[Dataset content Boundary: Start]

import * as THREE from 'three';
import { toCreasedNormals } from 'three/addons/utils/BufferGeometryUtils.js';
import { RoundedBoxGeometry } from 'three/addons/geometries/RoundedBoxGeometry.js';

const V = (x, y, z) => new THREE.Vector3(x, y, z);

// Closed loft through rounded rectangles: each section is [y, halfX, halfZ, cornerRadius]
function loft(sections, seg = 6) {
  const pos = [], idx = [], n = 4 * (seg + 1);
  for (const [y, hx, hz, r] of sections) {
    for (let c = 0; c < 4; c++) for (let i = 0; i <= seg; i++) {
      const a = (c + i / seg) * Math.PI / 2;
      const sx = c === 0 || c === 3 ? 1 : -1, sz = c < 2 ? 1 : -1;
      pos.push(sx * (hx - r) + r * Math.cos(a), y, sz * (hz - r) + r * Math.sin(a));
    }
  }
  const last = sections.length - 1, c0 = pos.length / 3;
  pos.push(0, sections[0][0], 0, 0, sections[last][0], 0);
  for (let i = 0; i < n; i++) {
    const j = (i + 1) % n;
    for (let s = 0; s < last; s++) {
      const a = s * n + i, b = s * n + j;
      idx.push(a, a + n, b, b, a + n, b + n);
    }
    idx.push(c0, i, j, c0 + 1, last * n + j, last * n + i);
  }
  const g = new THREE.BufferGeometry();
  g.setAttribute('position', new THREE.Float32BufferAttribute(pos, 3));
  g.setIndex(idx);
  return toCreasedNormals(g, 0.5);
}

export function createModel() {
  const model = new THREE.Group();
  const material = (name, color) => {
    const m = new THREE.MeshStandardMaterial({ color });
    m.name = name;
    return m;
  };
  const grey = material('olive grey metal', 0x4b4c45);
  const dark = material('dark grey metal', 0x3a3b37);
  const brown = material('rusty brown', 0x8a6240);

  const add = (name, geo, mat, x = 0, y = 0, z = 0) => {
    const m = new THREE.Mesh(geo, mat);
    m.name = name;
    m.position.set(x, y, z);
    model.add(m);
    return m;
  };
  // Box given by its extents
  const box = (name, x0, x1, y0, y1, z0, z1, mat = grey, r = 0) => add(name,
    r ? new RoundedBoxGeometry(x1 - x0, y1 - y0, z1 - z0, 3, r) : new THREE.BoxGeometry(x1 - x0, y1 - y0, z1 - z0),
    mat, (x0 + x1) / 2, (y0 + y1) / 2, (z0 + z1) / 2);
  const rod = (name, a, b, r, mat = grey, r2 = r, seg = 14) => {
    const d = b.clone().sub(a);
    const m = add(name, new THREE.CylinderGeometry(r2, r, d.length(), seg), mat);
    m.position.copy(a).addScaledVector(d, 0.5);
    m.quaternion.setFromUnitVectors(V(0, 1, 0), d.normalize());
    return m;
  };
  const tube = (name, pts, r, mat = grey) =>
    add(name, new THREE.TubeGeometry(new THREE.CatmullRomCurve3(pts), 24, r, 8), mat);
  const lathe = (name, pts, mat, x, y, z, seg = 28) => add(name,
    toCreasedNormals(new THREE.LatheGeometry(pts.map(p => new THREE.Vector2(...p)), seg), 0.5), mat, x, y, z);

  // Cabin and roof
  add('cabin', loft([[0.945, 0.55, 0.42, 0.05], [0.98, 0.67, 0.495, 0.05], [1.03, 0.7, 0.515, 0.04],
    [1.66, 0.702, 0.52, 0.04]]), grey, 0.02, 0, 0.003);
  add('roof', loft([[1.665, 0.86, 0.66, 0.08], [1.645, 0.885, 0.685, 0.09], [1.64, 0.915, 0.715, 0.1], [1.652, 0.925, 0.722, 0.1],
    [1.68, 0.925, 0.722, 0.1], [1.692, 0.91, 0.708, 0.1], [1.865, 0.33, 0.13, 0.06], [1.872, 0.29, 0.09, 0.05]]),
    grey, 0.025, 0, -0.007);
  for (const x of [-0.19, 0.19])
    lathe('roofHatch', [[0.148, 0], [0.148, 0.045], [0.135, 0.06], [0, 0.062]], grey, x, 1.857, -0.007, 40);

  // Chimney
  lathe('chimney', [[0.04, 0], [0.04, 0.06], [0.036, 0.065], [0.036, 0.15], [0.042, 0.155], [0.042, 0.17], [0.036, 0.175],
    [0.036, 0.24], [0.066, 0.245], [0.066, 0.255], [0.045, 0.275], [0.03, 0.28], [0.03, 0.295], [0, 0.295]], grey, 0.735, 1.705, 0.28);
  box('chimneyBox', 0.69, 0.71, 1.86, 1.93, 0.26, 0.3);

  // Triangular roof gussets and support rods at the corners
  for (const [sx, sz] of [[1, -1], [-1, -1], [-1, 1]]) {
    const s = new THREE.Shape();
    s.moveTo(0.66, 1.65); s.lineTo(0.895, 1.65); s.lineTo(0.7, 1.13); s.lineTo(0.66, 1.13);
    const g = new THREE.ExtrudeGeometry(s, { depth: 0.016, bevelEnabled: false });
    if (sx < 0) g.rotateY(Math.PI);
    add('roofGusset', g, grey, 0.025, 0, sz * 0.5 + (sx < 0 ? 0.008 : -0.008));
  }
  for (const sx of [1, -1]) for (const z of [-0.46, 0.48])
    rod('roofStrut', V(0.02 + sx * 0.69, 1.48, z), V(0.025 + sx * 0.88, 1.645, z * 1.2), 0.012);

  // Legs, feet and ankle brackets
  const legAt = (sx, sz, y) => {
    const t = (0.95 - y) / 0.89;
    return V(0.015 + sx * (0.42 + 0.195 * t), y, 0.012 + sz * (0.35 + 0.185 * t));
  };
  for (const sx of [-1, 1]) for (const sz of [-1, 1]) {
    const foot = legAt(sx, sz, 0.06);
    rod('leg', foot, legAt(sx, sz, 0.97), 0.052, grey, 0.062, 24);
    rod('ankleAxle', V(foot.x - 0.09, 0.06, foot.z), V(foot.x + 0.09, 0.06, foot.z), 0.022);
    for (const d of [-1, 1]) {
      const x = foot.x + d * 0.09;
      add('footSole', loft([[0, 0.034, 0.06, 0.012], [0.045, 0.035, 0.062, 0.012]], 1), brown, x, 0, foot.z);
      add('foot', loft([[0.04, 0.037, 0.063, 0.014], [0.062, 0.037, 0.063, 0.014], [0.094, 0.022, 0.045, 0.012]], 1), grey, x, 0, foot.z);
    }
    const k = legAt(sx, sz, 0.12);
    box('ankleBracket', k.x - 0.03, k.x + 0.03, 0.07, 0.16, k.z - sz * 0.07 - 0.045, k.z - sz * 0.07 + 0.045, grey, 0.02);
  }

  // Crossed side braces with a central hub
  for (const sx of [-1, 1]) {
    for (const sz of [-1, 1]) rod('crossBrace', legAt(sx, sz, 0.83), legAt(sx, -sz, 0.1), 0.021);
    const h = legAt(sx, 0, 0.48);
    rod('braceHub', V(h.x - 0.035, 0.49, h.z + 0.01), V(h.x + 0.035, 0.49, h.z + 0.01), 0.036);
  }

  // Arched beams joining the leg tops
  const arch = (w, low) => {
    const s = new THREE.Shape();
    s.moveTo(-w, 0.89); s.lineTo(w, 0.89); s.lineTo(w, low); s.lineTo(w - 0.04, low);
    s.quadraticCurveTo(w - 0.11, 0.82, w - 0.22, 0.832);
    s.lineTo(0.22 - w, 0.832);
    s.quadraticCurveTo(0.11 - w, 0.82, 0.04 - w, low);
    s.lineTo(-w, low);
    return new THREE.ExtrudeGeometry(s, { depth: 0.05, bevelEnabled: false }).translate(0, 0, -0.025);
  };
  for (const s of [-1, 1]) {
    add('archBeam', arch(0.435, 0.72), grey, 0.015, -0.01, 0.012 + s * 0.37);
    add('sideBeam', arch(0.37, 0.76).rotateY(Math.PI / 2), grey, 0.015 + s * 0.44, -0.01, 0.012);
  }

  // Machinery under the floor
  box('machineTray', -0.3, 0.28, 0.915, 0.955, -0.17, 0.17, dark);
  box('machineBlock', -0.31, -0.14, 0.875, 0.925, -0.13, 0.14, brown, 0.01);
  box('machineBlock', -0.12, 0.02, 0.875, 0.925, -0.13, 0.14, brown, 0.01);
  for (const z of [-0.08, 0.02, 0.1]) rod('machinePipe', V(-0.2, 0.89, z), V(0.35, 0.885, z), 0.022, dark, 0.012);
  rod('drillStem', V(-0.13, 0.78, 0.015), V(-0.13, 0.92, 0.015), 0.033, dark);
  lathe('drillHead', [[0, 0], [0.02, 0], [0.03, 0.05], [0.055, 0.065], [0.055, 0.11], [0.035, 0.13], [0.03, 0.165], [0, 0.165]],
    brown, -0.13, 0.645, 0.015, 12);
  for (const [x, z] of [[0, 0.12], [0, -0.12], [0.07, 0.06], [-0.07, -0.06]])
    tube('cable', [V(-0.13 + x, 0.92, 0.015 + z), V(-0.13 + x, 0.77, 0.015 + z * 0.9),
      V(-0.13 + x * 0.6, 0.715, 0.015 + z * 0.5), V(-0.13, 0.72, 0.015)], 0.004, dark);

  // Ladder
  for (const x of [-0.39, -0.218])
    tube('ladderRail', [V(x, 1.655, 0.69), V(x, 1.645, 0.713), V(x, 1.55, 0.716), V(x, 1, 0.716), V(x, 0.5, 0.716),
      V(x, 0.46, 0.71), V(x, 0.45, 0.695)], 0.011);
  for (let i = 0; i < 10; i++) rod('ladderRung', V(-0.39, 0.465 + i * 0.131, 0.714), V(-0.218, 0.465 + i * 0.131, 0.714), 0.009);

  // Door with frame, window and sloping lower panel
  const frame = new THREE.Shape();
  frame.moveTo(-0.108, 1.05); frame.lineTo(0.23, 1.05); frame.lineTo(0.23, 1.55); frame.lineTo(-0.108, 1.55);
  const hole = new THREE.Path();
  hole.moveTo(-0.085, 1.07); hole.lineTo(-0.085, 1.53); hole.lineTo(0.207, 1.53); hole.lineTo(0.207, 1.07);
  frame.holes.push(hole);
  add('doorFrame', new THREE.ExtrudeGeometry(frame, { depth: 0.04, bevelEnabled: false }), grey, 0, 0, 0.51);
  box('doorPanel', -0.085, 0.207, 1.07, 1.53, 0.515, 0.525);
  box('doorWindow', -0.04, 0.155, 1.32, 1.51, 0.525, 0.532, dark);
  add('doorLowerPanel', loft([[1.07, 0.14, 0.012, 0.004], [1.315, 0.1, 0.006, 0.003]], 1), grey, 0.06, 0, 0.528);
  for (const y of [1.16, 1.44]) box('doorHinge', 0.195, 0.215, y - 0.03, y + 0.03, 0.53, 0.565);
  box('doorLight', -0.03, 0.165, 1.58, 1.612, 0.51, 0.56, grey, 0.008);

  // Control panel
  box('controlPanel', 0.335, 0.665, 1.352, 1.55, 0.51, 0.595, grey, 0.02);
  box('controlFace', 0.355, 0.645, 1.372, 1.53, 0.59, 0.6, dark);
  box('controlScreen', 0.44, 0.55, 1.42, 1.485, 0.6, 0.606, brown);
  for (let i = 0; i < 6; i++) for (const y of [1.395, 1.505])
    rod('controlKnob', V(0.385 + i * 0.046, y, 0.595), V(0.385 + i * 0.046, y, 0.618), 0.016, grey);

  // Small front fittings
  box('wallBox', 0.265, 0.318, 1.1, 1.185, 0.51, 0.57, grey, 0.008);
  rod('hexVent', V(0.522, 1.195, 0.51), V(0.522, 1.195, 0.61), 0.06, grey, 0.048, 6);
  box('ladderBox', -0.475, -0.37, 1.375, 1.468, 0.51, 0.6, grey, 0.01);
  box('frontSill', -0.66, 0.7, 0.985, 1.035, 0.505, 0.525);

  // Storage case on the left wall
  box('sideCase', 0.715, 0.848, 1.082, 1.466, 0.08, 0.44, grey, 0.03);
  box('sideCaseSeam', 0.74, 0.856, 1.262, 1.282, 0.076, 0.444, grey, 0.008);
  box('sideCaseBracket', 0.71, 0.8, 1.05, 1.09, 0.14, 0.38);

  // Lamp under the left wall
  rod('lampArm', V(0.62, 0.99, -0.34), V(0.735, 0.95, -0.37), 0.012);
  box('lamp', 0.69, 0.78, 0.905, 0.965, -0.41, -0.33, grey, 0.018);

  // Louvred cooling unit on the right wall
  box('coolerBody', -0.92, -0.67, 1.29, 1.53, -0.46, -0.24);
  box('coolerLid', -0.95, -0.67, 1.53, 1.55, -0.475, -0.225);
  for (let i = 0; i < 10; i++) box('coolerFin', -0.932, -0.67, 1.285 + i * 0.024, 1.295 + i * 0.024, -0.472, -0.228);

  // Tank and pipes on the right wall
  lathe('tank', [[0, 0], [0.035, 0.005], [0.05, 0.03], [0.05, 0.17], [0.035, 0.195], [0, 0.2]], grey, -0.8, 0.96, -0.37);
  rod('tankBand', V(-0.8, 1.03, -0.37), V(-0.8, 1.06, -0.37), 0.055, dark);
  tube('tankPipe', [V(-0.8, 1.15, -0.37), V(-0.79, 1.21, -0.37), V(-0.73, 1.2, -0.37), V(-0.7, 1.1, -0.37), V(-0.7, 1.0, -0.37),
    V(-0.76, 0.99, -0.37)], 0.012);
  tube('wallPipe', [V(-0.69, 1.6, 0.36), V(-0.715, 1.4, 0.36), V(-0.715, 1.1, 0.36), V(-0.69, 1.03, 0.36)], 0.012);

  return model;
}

[Dataset content Boundary: End]

### What is needed
Look through the records and copy down every line that holds "dark".

### Your response
  const dark = material('dark grey metal', 0x3a3b37);
  box('machineTray', -0.3, 0.28, 0.915, 0.955, -0.17, 0.17, dark);
  for (const z of [-0.08, 0.02, 0.1]) rod('machinePipe', V(-0.2, 0.89, z), V(0.35, 0.885, z), 0.022, dark, 0.012);
  rod('drillStem', V(-0.13, 0.78, 0.015), V(-0.13, 0.92, 0.015), 0.033, dark);
      V(-0.13 + x * 0.6, 0.715, 0.015 + z * 0.5), V(-0.13, 0.72, 0.015)], 0.004, dark);
  box('doorWindow', -0.04, 0.155, 1.32, 1.51, 0.525, 0.532, dark);
  box('controlFace', 0.355, 0.645, 1.372, 1.53, 0.59, 0.6, dark);
  rod('tankBand', V(-0.8, 1.03, -0.37), V(-0.8, 1.06, -0.37), 0.055, dark);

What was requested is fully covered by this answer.